WORK REQUIRED:
Report how many lines in the following entries contain "with". Nothing else should be given.

(Source data)
***

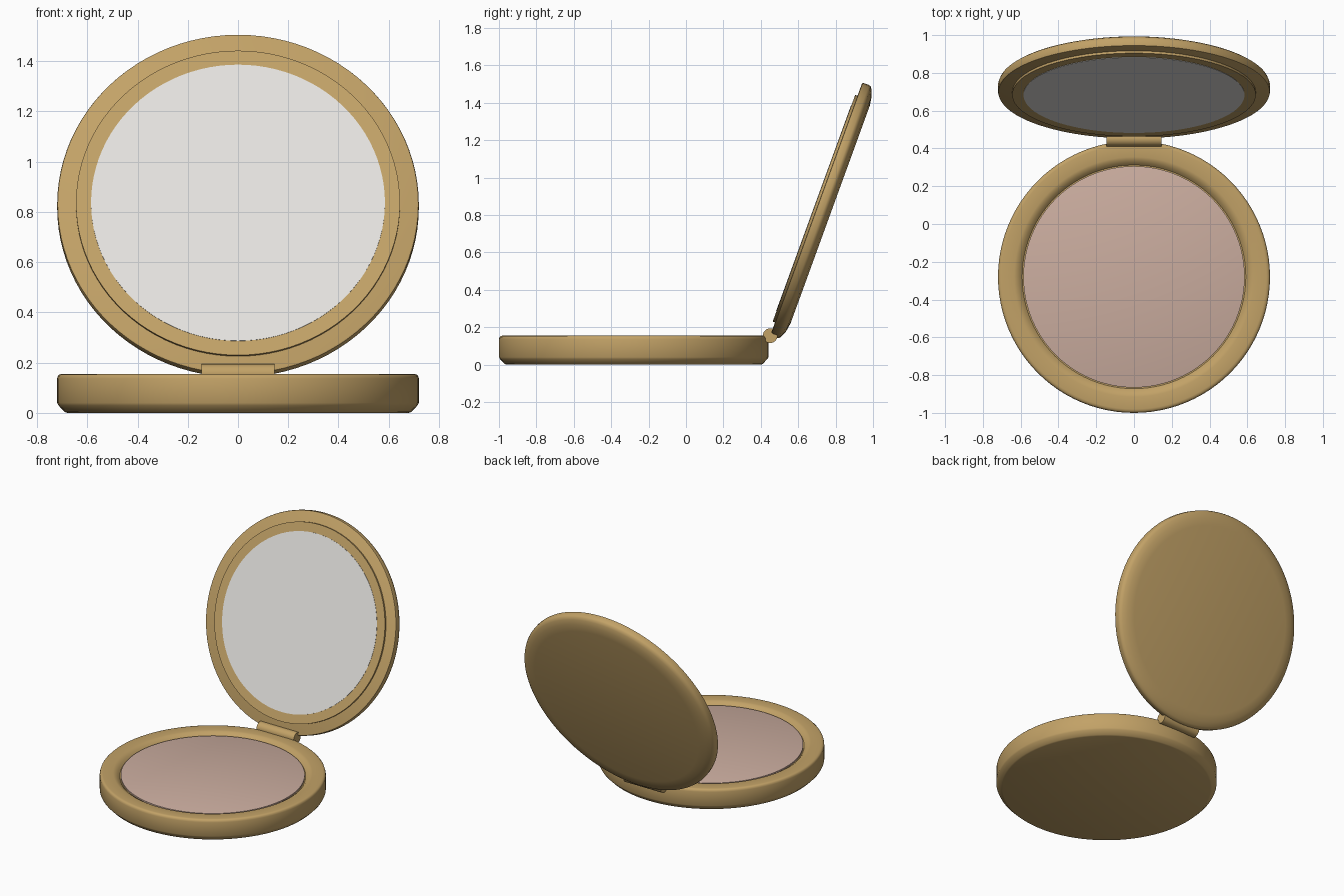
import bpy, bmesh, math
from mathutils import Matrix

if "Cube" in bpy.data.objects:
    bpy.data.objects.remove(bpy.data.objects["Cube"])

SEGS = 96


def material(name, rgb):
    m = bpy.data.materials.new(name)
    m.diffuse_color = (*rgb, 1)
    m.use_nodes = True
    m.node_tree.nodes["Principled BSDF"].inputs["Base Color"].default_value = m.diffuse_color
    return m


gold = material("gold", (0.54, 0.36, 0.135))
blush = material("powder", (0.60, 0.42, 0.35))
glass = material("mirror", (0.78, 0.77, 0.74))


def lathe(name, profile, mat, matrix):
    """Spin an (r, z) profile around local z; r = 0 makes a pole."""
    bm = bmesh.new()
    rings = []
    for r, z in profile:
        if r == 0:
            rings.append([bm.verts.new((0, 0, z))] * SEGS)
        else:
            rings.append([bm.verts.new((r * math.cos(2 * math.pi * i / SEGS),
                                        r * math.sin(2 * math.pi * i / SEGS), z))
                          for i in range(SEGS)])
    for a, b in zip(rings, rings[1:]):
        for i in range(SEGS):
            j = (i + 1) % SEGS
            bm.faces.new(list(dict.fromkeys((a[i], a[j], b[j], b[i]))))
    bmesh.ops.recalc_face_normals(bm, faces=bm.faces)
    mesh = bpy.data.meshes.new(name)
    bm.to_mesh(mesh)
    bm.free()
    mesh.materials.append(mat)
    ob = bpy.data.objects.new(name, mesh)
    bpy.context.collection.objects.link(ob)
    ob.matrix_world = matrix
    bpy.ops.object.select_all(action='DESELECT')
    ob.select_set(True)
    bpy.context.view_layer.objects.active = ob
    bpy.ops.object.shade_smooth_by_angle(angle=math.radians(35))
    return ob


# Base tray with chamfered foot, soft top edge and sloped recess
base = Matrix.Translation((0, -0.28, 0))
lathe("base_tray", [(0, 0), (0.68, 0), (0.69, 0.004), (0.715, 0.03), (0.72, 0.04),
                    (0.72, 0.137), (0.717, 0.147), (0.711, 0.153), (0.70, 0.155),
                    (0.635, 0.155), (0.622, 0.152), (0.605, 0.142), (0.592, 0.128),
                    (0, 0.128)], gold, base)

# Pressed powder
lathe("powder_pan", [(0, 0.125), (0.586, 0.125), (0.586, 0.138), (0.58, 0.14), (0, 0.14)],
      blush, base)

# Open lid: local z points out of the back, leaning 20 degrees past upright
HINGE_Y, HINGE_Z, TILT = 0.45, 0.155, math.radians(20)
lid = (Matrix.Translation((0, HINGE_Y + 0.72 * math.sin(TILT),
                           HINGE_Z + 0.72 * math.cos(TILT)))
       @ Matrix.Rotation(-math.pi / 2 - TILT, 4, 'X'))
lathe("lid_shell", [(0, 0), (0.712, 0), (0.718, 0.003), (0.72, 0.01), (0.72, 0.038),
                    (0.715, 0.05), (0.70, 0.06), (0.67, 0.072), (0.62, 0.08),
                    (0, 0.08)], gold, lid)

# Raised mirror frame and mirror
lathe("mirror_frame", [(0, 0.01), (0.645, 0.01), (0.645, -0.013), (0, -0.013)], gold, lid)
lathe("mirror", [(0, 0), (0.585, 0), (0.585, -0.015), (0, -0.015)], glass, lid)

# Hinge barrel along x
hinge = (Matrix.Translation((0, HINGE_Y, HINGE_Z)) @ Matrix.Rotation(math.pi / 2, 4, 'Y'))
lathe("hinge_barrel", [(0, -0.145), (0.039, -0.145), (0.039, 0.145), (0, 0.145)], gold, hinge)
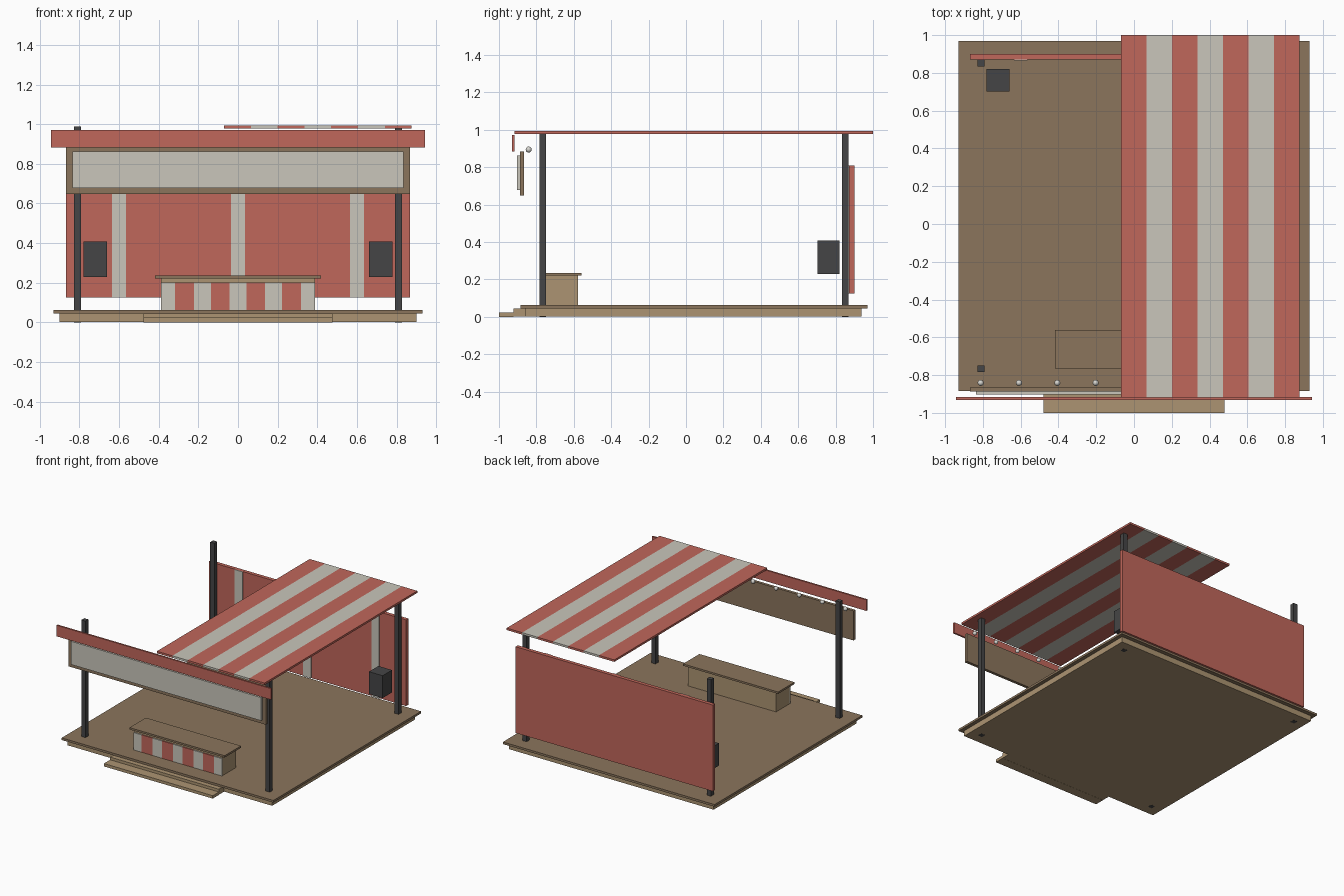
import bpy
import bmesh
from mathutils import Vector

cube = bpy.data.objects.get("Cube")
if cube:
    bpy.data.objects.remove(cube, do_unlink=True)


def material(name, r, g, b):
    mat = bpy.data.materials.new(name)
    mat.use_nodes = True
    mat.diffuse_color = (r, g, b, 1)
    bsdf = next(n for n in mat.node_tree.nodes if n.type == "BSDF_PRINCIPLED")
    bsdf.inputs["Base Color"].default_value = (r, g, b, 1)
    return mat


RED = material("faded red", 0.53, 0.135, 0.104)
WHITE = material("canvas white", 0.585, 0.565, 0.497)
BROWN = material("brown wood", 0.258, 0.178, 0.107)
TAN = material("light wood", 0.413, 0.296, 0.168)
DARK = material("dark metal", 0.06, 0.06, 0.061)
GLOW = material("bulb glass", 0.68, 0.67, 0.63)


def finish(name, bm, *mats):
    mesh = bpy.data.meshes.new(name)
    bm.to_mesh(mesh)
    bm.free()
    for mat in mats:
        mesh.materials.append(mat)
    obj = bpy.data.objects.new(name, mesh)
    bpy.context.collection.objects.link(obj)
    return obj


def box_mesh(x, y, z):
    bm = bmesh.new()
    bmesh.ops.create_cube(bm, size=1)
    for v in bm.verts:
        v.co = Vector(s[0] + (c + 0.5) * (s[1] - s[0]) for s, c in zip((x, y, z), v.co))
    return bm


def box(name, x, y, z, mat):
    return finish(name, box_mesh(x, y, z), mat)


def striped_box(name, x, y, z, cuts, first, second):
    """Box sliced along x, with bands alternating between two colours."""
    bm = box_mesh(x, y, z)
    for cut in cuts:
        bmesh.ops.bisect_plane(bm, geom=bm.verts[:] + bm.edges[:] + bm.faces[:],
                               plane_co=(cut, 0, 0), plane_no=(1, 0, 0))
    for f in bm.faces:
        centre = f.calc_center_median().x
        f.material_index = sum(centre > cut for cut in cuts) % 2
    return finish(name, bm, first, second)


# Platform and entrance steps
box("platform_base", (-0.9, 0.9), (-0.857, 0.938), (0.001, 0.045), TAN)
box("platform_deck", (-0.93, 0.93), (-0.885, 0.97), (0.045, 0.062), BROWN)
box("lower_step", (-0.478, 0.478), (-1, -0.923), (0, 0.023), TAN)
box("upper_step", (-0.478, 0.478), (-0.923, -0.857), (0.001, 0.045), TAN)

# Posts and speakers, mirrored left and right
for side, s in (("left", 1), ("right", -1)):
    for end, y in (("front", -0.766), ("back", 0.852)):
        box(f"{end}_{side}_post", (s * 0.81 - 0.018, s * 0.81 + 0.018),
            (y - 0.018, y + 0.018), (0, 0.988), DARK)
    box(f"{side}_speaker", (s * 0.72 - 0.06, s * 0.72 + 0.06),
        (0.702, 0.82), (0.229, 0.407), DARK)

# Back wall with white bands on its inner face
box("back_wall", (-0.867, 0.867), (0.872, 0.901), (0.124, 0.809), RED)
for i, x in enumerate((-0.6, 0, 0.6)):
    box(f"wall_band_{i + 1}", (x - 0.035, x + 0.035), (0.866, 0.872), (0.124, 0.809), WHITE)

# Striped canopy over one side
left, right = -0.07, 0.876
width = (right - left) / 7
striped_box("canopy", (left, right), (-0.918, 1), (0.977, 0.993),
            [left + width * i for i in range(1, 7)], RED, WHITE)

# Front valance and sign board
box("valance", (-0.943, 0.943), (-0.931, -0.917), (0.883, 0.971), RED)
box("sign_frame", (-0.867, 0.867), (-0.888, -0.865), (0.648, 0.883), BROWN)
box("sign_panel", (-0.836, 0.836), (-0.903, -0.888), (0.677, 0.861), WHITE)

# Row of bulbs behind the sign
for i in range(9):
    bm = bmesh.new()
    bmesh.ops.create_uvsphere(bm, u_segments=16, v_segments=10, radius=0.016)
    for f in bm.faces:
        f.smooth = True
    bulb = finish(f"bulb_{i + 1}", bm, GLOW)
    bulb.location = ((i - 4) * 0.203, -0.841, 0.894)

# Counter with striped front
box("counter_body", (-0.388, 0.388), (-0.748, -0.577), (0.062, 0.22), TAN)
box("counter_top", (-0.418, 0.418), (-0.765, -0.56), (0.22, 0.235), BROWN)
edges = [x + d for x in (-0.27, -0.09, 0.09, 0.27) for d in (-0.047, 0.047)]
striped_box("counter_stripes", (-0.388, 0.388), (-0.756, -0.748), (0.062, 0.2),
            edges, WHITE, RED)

***

RESULT OF THE EXERCISE:
4